Today, we’re excited to launch Dare to Repair, a 3D Printed Repair Parts contest. Participants will compete to develop, model, and create a 3D-printed spare part for a common consumer product. As part of the process, contestants will document their repair and upload a 3D model using iFixit, the free online repair manual for everything. The 3D Printing team from HP will validate your model—and then you’re entered to win one of our cash prizes.
Ever wonder where something like an iPhone 7 comes from before it winds up on the shelf? Sure they’re sleek, but electronics are also notoriously complex to manufacture—because so many difference types of materials go into them. Of the 118 elements on the periodic table, at least 70 can be found in cell phones. The supply chain for electronics criss-crosses all over the globe. Now, a new game, called In the Loop, helps you unravel it.
I admit it. I’m one of millions of Americans sporting a slick, wafer-thin cell phone. And, like so many others, I’m rarely (if ever) without it. But if we all knew a little more about our beloved smart phones—found out where they come from and how they’re made—we might discover a tarnish in the gleaming surface of our phones. Our smartphones actually aren’t all that smart: they’re harming workers, poisoning critical ecosystems, and challenging the premise that technology makes the world better.

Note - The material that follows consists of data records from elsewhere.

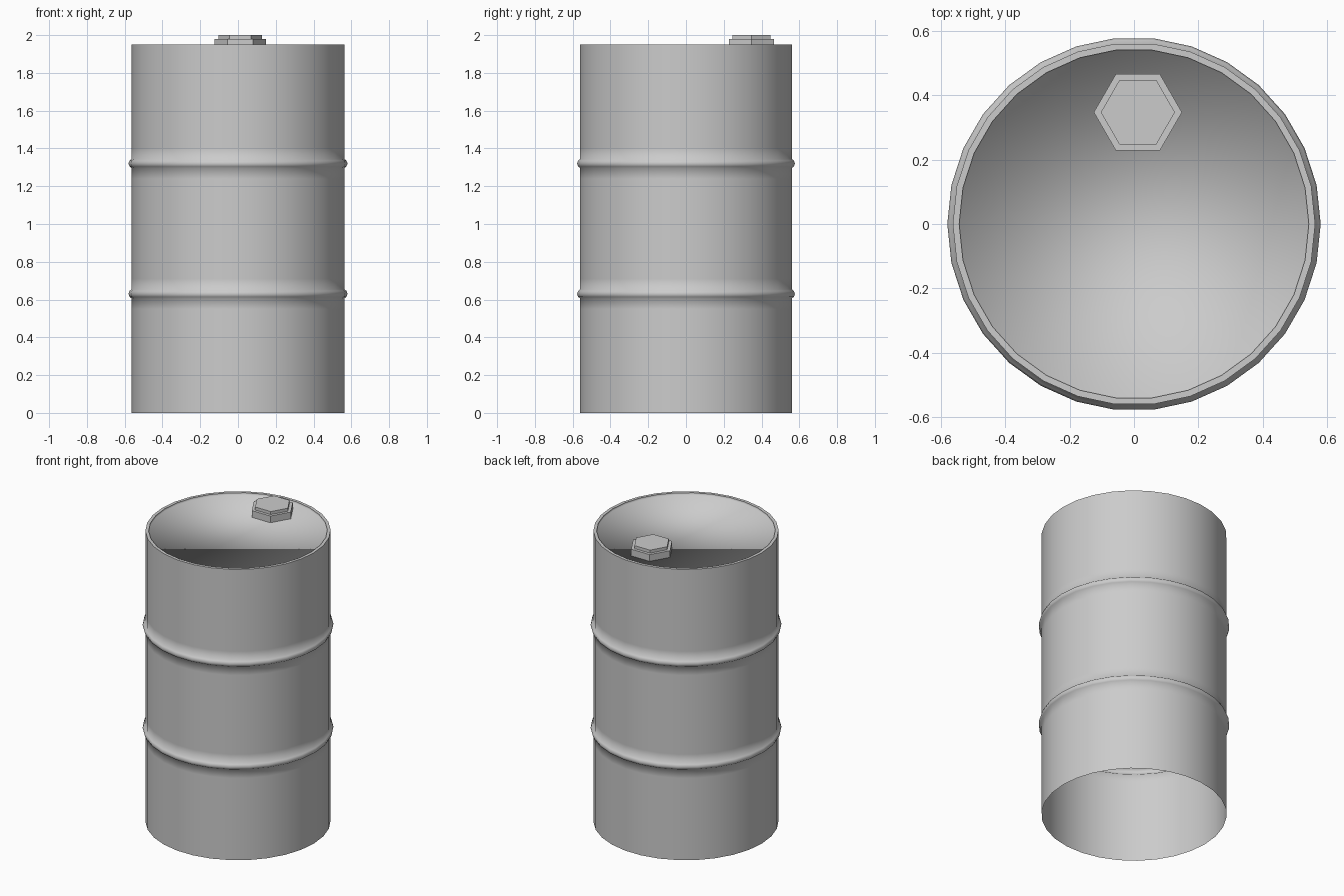
import bpy
import bmesh
from math import cos, sin, tau

cube = bpy.data.objects.get("Cube")
if cube:
    bpy.data.objects.remove(cube, do_unlink=True)


def lathe(name, profile, sides, sharp=(), smooth=True, centre=(0, 0, 0)):
    """Revolve a (radius, height) profile, open below and capped above."""
    bm = bmesh.new()
    rings = [[bm.verts.new((r * cos(tau * i / sides), r * sin(tau * i / sides), z))
              for i in range(sides)] for r, z in profile]
    for a, b in zip(rings, rings[1:]):
        for i in range(sides):
            j = (i + 1) % sides
            bm.faces.new((a[i], a[j], b[j], b[i]))
    bm.faces.new(rings[-1])
    for face in bm.faces:
        face.smooth = smooth
    # Hard edges around the chosen rings
    for k in sharp:
        for i in range(sides):
            bm.edges.get((rings[k][i], rings[k][(i + 1) % sides])).smooth = False
    mesh = bpy.data.meshes.new(name)
    bm.to_mesh(mesh)
    bm.free()
    obj = bpy.data.objects.new(name, mesh)
    obj.location = centre
    bpy.context.collection.objects.link(obj)
    return obj


# Drum shell: plain wall, two rolled hoops, folded rim and recessed lid
WALL, RIM_INNER, TOP, LID = 0.563, 0.543, 1.95, 1.935
hoop = [(0, -0.08), (0, -0.024), (0.011, -0.016), (0.017, 0),
        (0.011, 0.016), (0, 0.024), (0, 0.08)]
profile = [(WALL, 0)]
for height in (0.63, 1.32):
    profile += [(WALL + dr, height + dz) for dr, dz in hoop]
profile += [(WALL, TOP), (RIM_INNER, TOP), (RIM_INNER, LID)]
count = len(profile)
lathe("drum_body", profile, 30, sharp=(count - 3, count - 2))

# Stepped hexagonal bung on the lid
bung = [(0.137, LID), (0.137, 1.98), (0.115, 1.98), (0.115, 2.0)]
lathe("bung_cap", bung, 6, smooth=False, centre=(0.012, 0.347, 0))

No, no these aren’t trailers for I, Robot, the sequel. But they could be. Gael Langevin, a French sculptor and model-maker, has been working for over year on this open-source, 3D-printed robot. Soon the robot will be shown at this years World Maker Faire in New York (September 21-22). But you can see all the progress Langevin makes on the InMoov Project—a blog on DIY printed robotics. We think this is a sign that the robot uprising is on its way. Bring it on.
Every year, Americans spend $78 billion on furniture. The average household replaces that furniture every 5 to 7 years; some of it inevitably finds its way into the dump. We need to rethink our frequent interactions with objects that are designed to fall apart quickly. This goes for our electronics, but it also goes for everyday items like our furniture. The advantages to investing in well-made furniture are critical when it comes to sustainability and repairability.
In a low, canary yellow warehouse in Kumasi, Ghana, eleven men command a mass of tools—a band saw, grinder, and drill press—to clean and prepare a pile of bamboo. They’re making bikes: inexpensive, lightweight bikes strong enough to stand up to Kumasi’s long rainy season. These men are employees of Bamboo Bikes Limited, the Ghana factory of the Bamboo Bike Project, dedicated to providing more affordable transportation options in rural Africa and teaching life-long job skills.
The iPad’s light, sleek, simple construction belies its complex origins. There’s a lot of stuff in the iPad: aluminum and glass, of course, but also other heavy metals and toxic chemicals. And manufacturing each 1.44-pound iPad results in over 285 times its own weight in greenhouse gas emissions. The manufacturing of and material used in the iPad are two reasons why the iPad must be made in China—and not just in the ways you’d expect.
Servers were the size of refrigerators and a single CPU chip had about $300 of gold when Montreal-based electronics recycling company FCM Recycling started harvesting precious metals from computers’ circuit boards and memory. Last week, I chatted with FCM representatives Chris and Andrew about the the work they’re doing and the e-waste climate in Canada.
This post was originally published in The Atlantic.
That big hole in the ground? It’s a pit mine at the Molycorp Mountain Pass rare earth facility in California’s Mojave Desert. Metals mined from pits like that were used to make the cell phone in your pocket and the computer screen you’re staring at right now. I visited Molycorp two weeks ago, as part of our investigation into the sources and consequences of consumer electronics manufacturing.